> _WHAT YOU SHOULD DO_: In the listing below, find the line containing "v.co = Vector([(lo[i]" and the line containing "# Board, slightly recessed on both sides". Repeat exactly those two lines and every line between them, nothing more.

> _MATERIALS PROVIDED_:
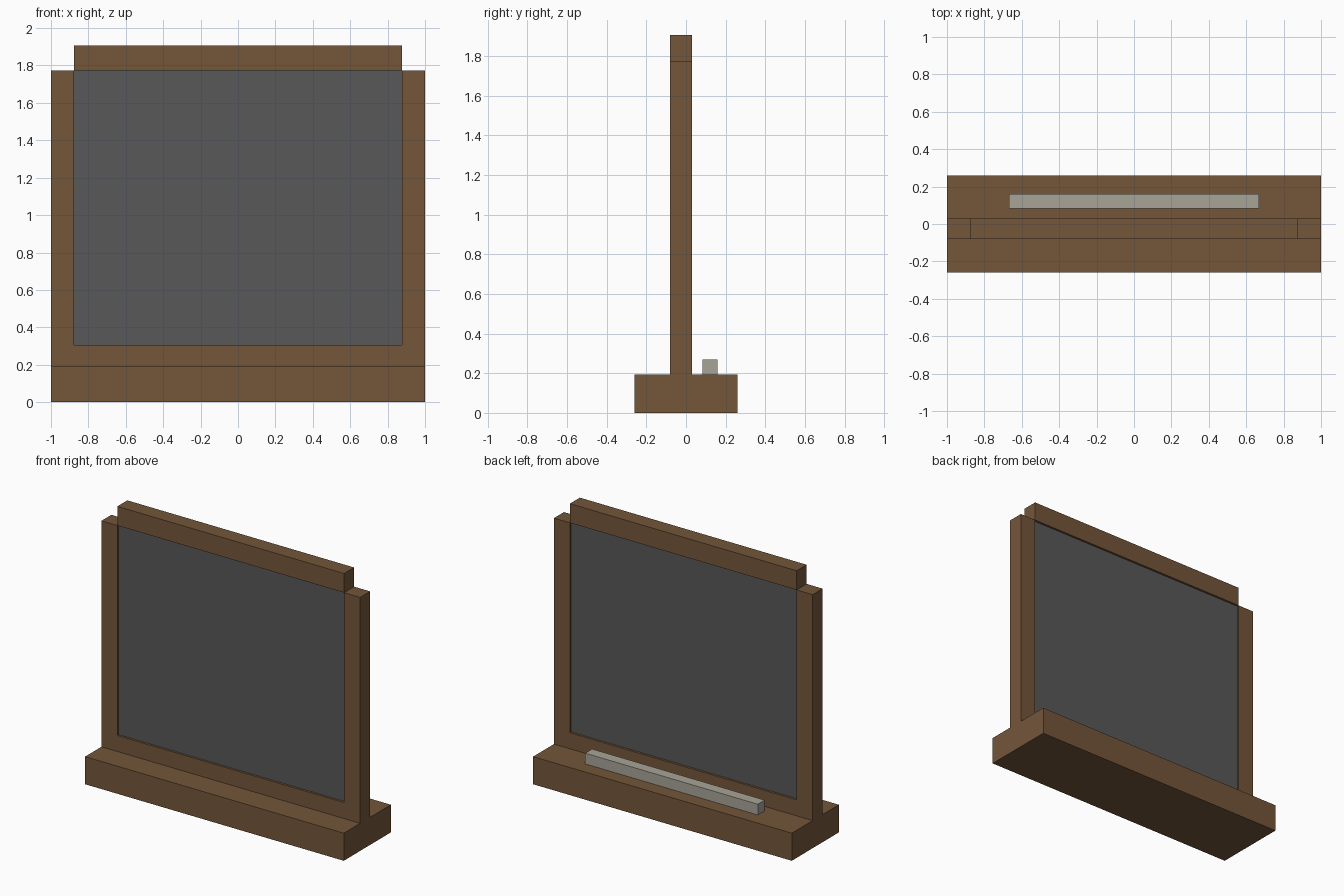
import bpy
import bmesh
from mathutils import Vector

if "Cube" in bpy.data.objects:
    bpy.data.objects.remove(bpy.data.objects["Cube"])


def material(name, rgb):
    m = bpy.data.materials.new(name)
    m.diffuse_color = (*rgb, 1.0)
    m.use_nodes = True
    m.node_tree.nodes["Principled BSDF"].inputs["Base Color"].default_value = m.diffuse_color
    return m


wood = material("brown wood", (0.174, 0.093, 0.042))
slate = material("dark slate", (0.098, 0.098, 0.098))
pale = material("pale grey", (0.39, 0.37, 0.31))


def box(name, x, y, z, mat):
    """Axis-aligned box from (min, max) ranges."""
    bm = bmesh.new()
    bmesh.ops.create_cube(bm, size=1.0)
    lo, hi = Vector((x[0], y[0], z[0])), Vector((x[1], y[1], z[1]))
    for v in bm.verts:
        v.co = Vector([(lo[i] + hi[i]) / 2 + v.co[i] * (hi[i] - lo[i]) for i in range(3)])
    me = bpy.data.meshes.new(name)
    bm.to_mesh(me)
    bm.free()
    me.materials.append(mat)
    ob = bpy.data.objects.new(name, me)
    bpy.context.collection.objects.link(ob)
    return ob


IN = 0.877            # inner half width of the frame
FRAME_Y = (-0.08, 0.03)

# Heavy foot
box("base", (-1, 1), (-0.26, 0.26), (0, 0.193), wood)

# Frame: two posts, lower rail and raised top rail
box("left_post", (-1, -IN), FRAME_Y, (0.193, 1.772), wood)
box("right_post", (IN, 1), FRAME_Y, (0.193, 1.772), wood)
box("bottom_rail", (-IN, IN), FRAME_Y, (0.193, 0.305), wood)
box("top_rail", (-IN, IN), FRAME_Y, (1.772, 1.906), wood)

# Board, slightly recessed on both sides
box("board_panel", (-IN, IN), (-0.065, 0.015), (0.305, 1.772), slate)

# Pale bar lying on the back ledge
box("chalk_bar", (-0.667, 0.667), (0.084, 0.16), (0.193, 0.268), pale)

> _YOUR RESPONSE_:
        v.co = Vector([(lo[i] + hi[i]) / 2 + v.co[i] * (hi[i] - lo[i]) for i in range(3)])
    me = bpy.data.meshes.new(name)
    bm.to_mesh(me)
    bm.free()
    me.materials.append(mat)
    ob = bpy.data.objects.new(name, me)
    bpy.context.collection.objects.link(ob)
    return ob


IN = 0.877            # inner half width of the frame
FRAME_Y = (-0.08, 0.03)

# Heavy foot
box("base", (-1, 1), (-0.26, 0.26), (0, 0.193), wood)

# Frame: two posts, lower rail and raised top rail
box("left_post", (-1, -IN), FRAME_Y, (0.193, 1.772), wood)
box("right_post", (IN, 1), FRAME_Y, (0.193, 1.772), wood)
box("bottom_rail", (-IN, IN), FRAME_Y, (0.193, 0.305), wood)
box("top_rail", (-IN, IN), FRAME_Y, (1.772, 1.906), wood)

# Board, slightly recessed on both sides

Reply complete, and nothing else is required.